We have a situation in a country – a very revolutionary situation in a very conservative countrywith a subjective backwardness on the part of the mentality of the working class. In such a situation, economic pickups – sharp economic pickups, ups and downs – from a historical point of view have a secondary character, but in the immediate sense have a profound effect on the lives of millions of workers. Today they have a very great importance. Such shake-ups are of very great revolutionary importance. They shake off their conservativeness; they force them to seek an account of what is happening, what is the perspective. And every such shake-up pushes some stratum of the workers onto the revolutionary road.

More concretely, now the American workers are at an impassein a blind alley. The big movement, the CIO, has no immediate perspective, because it is not guided by a revolutionary party and the difficulties of the CIO arc very great. From the other side, the revolutionary elements are too weak to be able to give to the movement a sharp turn to the political road. Imagine that during the next period 4 million workers enter the industries. It will not soften the social antagonismson the contrary. It will sharpen them. If the industries were capable of absorbing the 13 million or 11 million unemployed, then it would signify for a long period a softening of the class struggle; but it can only absorb a part, and the majority will remain unemployed. Every unemployed person sees that the employed have work. He will look for work and, not finding any, will enter into the unemployed movement. I believe in this period our slogan of the sliding scale can receive very great popularity; that is, that we ask for work for everybody under decent conditions – in a popular form: "We must find work for all, under decent conditions with decent salaries." The first period of a riseeconomic rise – would be very favorable, especially for this slogan. I believe also that the other very important slogan of defense, workers' militia, etc., would also find favorable soil, a base, because through such a limited and uncertain rise – the capitalists become very anxious to have immediate profits, and they look with great hostility on the unions which disturb the possibility of a new rise in profits. In such conditions I believe that Hague would be imitated on a large scale.

The question of the labor party before the trade unions: Of course the CIO through a new prosperity would have a new possibility of development.
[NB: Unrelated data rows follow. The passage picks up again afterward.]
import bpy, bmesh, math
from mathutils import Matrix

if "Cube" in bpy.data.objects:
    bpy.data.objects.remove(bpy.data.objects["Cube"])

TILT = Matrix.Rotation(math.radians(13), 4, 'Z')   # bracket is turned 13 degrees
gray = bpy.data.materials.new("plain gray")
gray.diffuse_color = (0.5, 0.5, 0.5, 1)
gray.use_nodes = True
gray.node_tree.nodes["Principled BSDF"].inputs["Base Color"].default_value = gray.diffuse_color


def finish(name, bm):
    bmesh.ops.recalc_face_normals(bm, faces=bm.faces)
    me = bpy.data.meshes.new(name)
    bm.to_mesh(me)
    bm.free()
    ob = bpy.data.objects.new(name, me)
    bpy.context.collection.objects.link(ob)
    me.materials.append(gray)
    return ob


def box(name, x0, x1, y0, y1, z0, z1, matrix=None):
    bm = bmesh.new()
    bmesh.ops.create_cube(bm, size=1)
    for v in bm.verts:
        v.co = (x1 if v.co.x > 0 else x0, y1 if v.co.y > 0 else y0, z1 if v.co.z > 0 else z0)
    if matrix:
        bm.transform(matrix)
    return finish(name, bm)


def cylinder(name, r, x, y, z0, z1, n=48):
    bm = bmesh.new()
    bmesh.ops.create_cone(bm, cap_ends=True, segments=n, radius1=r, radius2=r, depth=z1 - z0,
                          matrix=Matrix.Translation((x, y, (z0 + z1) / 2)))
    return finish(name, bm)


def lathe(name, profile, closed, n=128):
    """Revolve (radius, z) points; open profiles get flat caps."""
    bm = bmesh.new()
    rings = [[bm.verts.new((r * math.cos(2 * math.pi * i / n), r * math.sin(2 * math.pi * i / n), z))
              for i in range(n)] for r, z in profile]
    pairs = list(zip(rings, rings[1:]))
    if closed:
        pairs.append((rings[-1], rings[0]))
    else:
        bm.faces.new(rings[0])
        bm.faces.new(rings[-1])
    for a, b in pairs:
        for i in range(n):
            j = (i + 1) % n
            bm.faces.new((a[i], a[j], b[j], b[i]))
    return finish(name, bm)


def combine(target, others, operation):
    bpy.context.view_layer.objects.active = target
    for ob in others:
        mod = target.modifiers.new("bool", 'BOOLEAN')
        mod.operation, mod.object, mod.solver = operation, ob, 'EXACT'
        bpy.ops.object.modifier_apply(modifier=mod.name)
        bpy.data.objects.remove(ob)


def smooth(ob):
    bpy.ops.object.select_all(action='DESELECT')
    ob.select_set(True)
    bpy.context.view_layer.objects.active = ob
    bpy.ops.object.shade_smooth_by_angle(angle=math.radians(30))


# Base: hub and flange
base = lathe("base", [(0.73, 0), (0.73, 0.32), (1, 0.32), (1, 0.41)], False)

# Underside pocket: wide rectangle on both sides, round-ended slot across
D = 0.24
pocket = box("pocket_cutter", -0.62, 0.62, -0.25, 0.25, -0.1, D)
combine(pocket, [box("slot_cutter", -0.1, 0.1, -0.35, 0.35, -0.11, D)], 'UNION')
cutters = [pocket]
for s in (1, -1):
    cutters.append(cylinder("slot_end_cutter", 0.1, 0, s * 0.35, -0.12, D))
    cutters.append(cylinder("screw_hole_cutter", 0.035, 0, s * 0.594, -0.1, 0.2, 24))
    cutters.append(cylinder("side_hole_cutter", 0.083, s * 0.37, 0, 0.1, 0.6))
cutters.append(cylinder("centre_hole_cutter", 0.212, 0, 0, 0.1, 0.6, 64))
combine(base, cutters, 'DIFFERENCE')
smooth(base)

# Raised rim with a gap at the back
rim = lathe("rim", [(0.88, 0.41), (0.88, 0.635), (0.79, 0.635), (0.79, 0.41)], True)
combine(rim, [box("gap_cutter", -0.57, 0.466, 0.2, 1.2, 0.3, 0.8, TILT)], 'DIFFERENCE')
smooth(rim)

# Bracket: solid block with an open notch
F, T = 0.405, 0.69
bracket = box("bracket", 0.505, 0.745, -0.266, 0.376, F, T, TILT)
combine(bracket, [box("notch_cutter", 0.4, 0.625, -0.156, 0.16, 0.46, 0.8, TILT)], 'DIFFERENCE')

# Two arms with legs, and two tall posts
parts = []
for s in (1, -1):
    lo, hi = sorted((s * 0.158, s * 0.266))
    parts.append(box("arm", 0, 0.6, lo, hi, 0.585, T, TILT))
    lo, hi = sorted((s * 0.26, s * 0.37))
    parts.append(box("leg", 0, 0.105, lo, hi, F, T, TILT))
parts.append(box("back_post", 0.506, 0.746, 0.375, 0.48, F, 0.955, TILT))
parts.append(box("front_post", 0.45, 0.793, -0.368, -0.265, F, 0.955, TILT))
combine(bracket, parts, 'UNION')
In that sense we can suppose that the improvement of the conjuncture would postpone the question of the labor party. Not that it will lose its whole propagandistic importance, but it will lose its acuteness. We can then prepare the progressive elements to accept this idea and be ready when the new crisis approaches, which will not be long in coming.

I believe that this question of Hagueism has a tremendous importance, and that a new prosperity, a new upturn, would give us greater possibilities. A new upturn will signify that the definite crisis, the definite conflicts, are postponed for some years, in spite of the sharp conflicts during the rise itself. And we have the greatest interest in winning more time, because we are weak and the workers are not prepared in the United States. But even a new upturn will give us a very short time – the disproportion between the mentality and the methods of American workers in the social crisis, this disproportion is terrific. However, I have the impression that we must give some concrete examples of success and not limit ourselves only to giving good theoretical advice. If you take the New Jersey situation, it is a tremendous blow not only to the Social Democracy but to the working class. Hague is just beginning. We also are just beginning, but Hague is a thousand times more powerful. …